Work instructions
Count the lines in the records below that contain the word "angles", and give only that count.

(Records from a collection)

━━━━━━━━━━━━━━━━━━━━

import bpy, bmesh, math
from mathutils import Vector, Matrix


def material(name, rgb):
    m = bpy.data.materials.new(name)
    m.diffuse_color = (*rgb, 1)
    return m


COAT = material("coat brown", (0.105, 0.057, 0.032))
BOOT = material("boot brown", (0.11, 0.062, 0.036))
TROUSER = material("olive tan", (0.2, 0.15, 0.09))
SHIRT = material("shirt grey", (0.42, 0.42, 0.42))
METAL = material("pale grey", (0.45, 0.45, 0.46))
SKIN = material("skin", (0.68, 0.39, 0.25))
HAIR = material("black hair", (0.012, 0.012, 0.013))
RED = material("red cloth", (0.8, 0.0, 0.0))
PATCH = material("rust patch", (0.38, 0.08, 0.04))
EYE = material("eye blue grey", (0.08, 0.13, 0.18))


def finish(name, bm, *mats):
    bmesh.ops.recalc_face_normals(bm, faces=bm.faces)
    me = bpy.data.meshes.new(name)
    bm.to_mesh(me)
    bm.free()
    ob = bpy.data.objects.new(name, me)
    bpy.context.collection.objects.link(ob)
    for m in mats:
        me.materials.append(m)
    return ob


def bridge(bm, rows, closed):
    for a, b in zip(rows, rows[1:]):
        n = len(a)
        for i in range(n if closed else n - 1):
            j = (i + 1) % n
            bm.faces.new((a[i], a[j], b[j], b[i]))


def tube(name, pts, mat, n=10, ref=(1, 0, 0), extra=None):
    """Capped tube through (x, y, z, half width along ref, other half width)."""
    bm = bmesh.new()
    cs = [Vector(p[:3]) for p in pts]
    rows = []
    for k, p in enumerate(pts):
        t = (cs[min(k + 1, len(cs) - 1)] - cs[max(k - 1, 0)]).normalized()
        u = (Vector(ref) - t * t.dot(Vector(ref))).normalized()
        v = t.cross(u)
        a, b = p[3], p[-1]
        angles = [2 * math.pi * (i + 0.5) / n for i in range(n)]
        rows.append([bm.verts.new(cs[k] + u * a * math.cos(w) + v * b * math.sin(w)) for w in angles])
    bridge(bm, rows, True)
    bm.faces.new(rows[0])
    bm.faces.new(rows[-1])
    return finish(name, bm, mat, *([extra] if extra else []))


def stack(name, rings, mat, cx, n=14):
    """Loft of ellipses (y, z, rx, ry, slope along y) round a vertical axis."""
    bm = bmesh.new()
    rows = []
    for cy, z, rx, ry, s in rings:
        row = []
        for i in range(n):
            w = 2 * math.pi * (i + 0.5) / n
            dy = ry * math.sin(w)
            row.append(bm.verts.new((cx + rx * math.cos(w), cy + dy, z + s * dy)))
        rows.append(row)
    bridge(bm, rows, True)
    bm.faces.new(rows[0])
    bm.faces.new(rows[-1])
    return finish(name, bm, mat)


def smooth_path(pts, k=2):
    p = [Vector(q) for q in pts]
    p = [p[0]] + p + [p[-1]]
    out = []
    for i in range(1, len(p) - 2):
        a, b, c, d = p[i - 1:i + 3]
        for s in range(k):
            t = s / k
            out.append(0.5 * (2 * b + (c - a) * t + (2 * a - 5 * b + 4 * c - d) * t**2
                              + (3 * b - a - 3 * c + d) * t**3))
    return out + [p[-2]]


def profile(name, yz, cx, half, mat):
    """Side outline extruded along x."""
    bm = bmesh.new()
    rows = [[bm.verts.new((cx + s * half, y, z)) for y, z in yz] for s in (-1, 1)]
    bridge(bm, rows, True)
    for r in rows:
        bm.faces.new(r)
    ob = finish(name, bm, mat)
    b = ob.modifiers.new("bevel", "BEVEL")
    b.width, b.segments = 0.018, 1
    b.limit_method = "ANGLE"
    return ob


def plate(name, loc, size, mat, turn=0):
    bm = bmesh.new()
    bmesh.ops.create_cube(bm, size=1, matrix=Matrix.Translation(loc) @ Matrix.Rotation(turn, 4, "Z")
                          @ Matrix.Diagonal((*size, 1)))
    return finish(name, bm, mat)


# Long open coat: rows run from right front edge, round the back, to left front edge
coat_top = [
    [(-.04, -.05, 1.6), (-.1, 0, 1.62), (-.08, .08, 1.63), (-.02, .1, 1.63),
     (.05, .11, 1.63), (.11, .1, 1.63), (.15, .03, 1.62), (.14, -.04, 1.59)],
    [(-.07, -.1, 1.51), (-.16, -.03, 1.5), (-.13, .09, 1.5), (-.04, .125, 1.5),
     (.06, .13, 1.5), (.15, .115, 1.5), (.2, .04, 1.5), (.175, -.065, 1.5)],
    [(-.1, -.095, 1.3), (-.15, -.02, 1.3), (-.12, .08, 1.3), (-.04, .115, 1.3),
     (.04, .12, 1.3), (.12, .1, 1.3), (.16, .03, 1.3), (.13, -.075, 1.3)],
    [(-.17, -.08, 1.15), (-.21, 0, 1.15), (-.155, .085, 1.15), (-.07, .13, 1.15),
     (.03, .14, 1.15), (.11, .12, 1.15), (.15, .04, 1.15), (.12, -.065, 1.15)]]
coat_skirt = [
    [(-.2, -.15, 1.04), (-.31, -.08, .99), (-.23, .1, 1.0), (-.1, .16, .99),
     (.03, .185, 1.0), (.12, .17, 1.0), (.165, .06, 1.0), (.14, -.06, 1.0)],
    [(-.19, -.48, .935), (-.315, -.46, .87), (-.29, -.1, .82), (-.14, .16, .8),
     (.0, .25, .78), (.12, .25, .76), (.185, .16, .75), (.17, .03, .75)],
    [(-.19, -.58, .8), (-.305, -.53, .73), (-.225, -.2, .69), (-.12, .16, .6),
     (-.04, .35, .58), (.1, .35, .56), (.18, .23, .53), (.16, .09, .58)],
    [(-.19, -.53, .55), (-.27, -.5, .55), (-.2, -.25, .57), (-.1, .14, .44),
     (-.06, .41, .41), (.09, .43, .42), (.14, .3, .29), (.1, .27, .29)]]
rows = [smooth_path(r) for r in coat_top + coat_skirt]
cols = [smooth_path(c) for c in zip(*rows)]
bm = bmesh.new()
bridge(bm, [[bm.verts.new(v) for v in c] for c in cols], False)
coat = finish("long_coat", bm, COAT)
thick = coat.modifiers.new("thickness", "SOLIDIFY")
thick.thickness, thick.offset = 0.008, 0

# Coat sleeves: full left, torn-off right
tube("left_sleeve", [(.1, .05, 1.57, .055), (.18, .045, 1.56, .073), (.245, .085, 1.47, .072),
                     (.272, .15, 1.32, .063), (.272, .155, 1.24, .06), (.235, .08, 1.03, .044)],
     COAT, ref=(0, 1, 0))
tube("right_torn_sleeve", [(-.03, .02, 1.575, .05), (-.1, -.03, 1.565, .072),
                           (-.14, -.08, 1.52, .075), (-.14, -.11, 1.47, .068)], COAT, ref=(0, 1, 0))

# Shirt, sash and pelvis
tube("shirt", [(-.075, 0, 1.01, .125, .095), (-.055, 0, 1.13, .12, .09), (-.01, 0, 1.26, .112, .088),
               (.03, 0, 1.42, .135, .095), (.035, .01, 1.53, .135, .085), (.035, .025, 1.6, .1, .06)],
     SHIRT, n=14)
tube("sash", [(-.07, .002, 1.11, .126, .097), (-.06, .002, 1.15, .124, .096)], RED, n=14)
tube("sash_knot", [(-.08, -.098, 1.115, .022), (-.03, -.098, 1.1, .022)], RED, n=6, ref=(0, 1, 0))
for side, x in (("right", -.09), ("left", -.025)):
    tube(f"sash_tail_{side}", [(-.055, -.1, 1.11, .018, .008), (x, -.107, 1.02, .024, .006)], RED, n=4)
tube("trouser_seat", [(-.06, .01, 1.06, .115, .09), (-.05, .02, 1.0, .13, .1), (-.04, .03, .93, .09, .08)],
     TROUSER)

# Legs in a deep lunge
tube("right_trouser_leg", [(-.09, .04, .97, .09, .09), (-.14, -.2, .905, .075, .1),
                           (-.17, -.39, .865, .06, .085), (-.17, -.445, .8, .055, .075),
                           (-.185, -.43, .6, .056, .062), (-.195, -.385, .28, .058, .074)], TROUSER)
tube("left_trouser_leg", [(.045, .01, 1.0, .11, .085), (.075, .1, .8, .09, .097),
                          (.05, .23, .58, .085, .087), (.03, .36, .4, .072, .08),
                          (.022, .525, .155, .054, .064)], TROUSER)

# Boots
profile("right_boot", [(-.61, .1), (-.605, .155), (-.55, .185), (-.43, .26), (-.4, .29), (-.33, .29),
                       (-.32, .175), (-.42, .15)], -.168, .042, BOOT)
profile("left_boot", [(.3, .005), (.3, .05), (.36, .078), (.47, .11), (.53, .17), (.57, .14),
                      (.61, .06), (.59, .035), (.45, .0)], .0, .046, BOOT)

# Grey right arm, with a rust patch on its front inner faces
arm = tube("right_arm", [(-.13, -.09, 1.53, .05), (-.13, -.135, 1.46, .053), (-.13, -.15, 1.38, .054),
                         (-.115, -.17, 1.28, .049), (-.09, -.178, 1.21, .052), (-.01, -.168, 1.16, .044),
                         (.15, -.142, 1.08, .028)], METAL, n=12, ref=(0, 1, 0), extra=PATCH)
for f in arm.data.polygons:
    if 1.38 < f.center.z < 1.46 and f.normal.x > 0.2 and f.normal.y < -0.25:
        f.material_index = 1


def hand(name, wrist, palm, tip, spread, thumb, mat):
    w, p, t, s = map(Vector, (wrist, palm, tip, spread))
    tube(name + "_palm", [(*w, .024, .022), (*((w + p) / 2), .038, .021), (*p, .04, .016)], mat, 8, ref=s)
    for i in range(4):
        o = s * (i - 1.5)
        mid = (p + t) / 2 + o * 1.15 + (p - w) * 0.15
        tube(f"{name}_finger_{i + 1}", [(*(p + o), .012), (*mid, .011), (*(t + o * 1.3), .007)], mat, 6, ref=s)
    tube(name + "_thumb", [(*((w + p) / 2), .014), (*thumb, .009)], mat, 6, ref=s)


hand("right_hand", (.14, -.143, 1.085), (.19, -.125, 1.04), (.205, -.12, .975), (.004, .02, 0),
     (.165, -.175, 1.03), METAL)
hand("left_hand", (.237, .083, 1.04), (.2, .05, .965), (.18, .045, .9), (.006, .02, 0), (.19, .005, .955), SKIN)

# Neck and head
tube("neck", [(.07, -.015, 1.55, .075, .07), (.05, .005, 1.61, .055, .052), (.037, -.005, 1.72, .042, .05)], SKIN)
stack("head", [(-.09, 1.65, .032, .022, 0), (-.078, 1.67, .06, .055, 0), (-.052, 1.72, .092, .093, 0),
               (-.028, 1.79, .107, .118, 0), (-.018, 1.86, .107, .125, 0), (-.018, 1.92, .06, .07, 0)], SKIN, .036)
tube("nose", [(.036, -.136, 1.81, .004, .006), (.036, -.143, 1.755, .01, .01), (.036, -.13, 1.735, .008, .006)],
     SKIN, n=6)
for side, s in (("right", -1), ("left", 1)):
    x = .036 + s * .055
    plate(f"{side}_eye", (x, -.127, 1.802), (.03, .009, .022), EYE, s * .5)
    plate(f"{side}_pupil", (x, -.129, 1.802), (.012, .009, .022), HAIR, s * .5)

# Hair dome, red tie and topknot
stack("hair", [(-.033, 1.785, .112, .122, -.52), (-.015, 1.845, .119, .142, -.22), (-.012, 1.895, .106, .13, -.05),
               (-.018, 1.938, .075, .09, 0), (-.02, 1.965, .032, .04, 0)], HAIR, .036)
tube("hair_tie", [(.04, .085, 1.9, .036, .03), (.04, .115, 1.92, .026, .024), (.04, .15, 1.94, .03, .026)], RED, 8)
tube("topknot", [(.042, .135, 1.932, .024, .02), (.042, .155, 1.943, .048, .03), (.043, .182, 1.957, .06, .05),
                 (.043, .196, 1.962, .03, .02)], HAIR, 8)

━━━━━━━━━━━━━━━━━━━━

Output of the task
2